Evie pokes her head out from the kitchen door with a mouthful of I don’t even want to know what. “Hey, Ry! I’m on in a couple of minutes,” she says while finishing chewing. “Do you need anything before I get up there?” She motions toward the stage with her head. The movement makes her silver dress sparkle in the dim light, contrasting nicely with the soft coffee of her skin. She recently buzzed her hair close to her head, which accentuates the graceful curve of her neck.
Her hazel eyes drift to the liquid I am currently mixing. She looks fascinated and with good reason. As soon as I sprinkle my last ingredient into the potion—dried hibiscus flowers—red fire seems to emanate from it, although it’s not hot to the touch. Passion is a difficult thing to capture, and it’s always mesmerizing when it’s encapsulated successfully. It’s easily the most expensive thing we sell here. Only one swig is needed to fuel your inspirations and fantasies, allowing you to create at will. Although it cannot put ideas into your head, it will allow you to birth your ideas into the world. Well, until it wears off, that is. I pour the liquid into a small vial and hand it over to the young woman who ordered it.
“I’m fine,” I tell Evie over my shoulder. “I don’t need you mothering me.” I wink at my best friend and turn back to the clientele at the bar. I hear her huff and puff before letting the kitchen door swing behind her. Not a minute later, she swaggers onto the stage, her generous hips swaying as she walks. The usual auditory chaos of the pub falls to whispers.

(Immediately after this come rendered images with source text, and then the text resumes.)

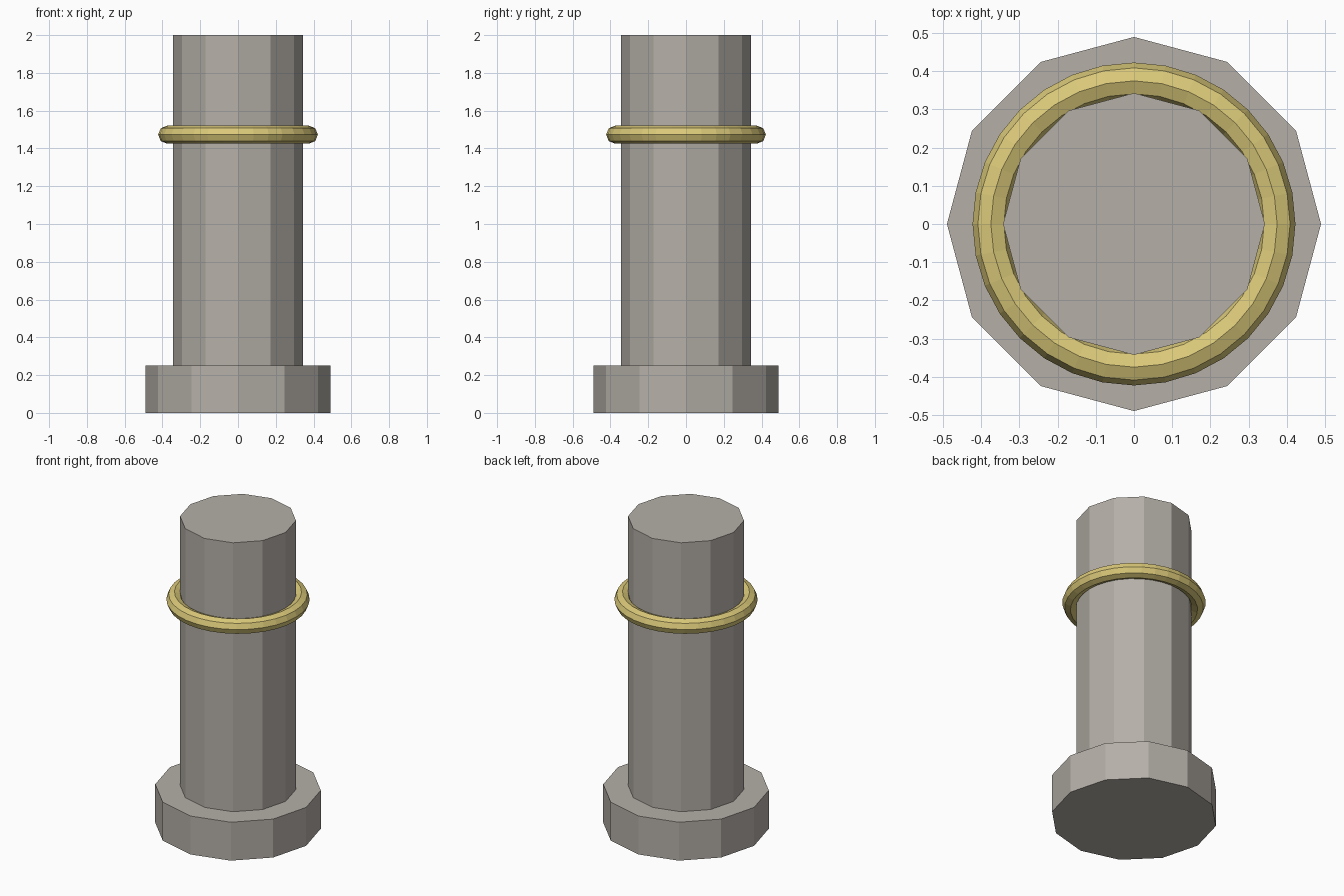
import bpy

cube = bpy.data.objects.get("Cube")
if cube:
    bpy.data.objects.remove(cube, do_unlink=True)


def make_material(name, rgb):
    mat = bpy.data.materials.new(name)
    mat.use_nodes = True
    mat.diffuse_color = (*rgb, 1)
    mat.node_tree.nodes["Principled BSDF"].inputs["Base Color"].default_value = (*rgb, 1)
    return mat


def finish(name, mat):
    obj = bpy.context.object
    obj.name = obj.data.name = name
    obj.data.materials.append(mat)
    return obj


def drum(name, radius, bottom, top, mat):
    """Upright twelve-sided prism with corners on the axes."""
    bpy.ops.mesh.primitive_cylinder_add(
        vertices=12, radius=radius, depth=top - bottom,
        location=(0, 0, (bottom + top) / 2))
    return finish(name, mat)


stone = make_material("warm grey stone", (0.46, 0.43, 0.39))
gold = make_material("pale gold", (0.70, 0.58, 0.19))

BASE_TOP = 0.25

# Wide foot and tall shaft
drum("base", 0.49, 0, BASE_TOP, stone)
drum("shaft", 0.343, BASE_TOP, 2, stone)

# Faceted ring around the upper shaft
bpy.ops.mesh.primitive_torus_add(
    major_radius=0.375, minor_radius=0.048,
    major_segments=32, minor_segments=8, location=(0, 0, 1.473))
finish("ring", gold)
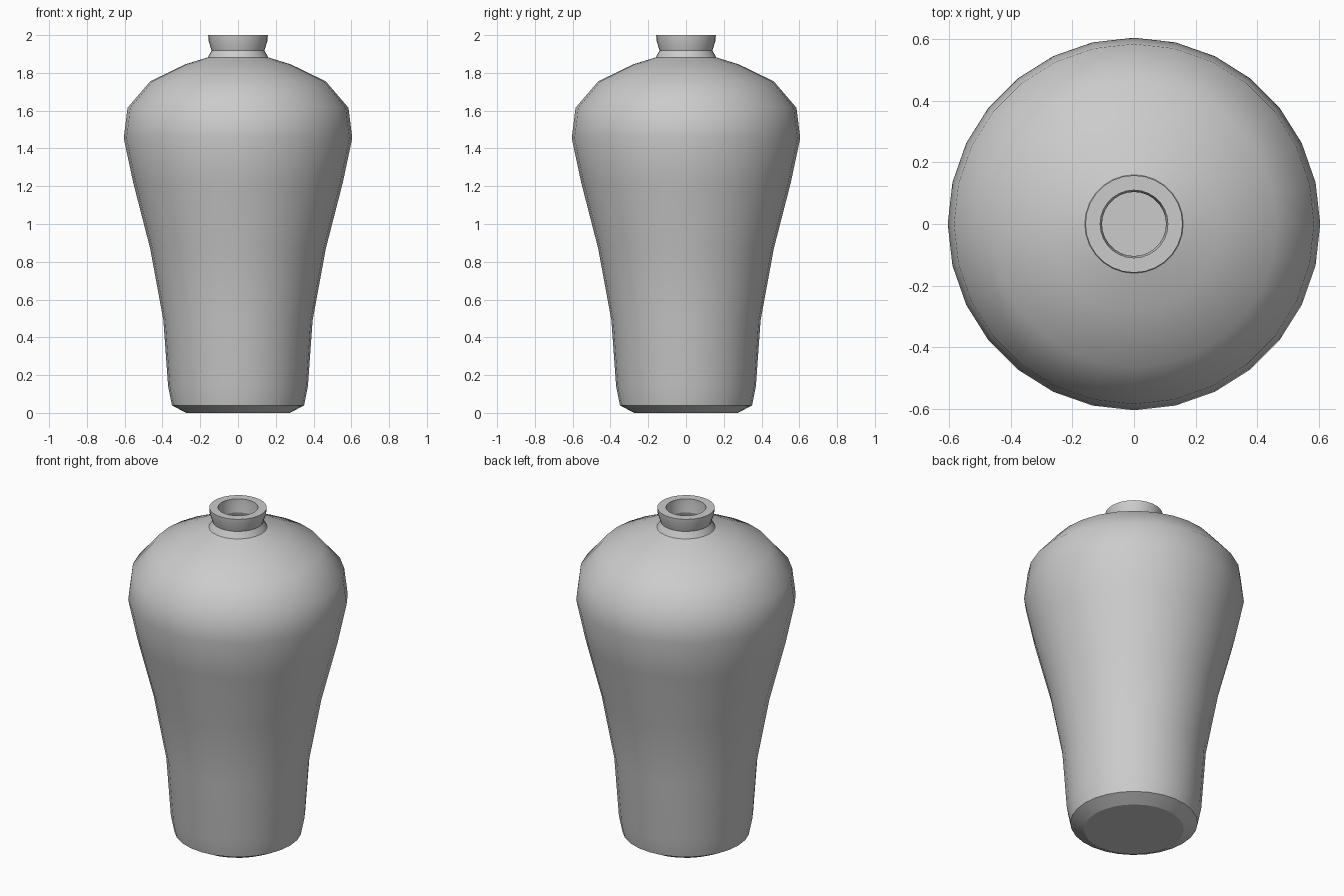
import bpy, bmesh
from math import cos, sin, tau

if "Cube" in bpy.data.objects:
    bpy.data.objects.remove(bpy.data.objects["Cube"])

SIDES = 28

# Outer wall, foot to rim: radius, height, sharp ring
outer = [
    (0.275, 0.0, True), (0.35, 0.04, True), (0.37, 0.14, False),
    (0.395, 0.49, False), (0.465, 0.87, False), (0.555, 1.22, False),
    (0.605, 1.455, False), (0.585, 1.615, False), (0.465, 1.755, False),
    (0.28, 1.845, False), (0.16, 1.882, True), (0.14, 1.918, True),
    (0.156, 1.97, False), (0.158, 2.0, True),
]
# Inner wall, rim to floor
inner = [
    (0.11, 2.0, True), (0.11, 1.97, False), (0.104, 1.92, True),
    (0.13, 1.845, True), (0.26, 1.80, False), (0.44, 1.715, False),
    (0.545, 1.59, False), (0.557, 1.45, False), (0.507, 1.22, False),
    (0.417, 0.87, False), (0.347, 0.49, False), (0.322, 0.14, False),
    (0.30, 0.075, True), (0.25, 0.05, True),
]


def lathe(name, profile):
    bm = bmesh.new()
    rings = [[bm.verts.new((r * cos(tau * i / SIDES), r * sin(tau * i / SIDES), z))
              for i in range(SIDES)] for r, z, _ in profile]
    for a, b in zip(rings, rings[1:]):
        for i in range(SIDES):
            j = (i + 1) % SIDES
            bm.faces.new((a[i], a[j], b[j], b[i]))
    # Foot underside and inside floor
    bm.faces.new(rings[0][::-1])
    bm.faces.new(rings[-1])
    for f in bm.faces:
        f.smooth = True
    # Crisp creases at foot, neck and rim
    for ring, (_, _, sharp) in zip(rings, profile):
        if sharp:
            for i in range(SIDES):
                bm.edges.get((ring[i], ring[(i + 1) % SIDES])).smooth = False
    bmesh.ops.recalc_face_normals(bm, faces=bm.faces)
    mesh = bpy.data.meshes.new(name)
    bm.to_mesh(mesh)
    bm.free()
    obj = bpy.data.objects.new(name, mesh)
    bpy.context.collection.objects.link(obj)
    return obj


lathe("vase", outer + inner)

We’ve always been complete opposites, Evie and I. Where my best friend shines bright on stage, I prefer the darkness at the back of the room. She is all heat and sensuality, while I am all frost and contrast. My moonlight skin, she calls it. Which is a nice way of saying that I am ghostly pale.
As soon as Evie opens her mouth to sing, the crowd starts to sway in time with the rhythm of her voice. The ones closest to the stage are completely enthralled by her story of epic love. They smile and huddle closer together, not aware that they are moving. The casters abandon their game to stare in fascination. As far away as I am, I only feel a small wave of fullness and happiness, but it’s still very nice. I have not experienced the brush of love for a very long time.
I pour the next beer directly onto my gloved hand, which then splashes onto my black tank top and jeans. I curse and shake my head slightly. I must have been more affected by her singing than I thought. Taking off my gloves and wiping them on a dish towel, I smile to myself. I have not been exposed to her kind of powers for some time now. I’ve lost part of the endurance I had built for it.
When I finally succeed at mostly drying my clothes, I throw the rag in the sink and lift my head to take the next order, but most of the patrons have now moved from the bar to the tables closer to the stage, listening quietly.
Most, but not all.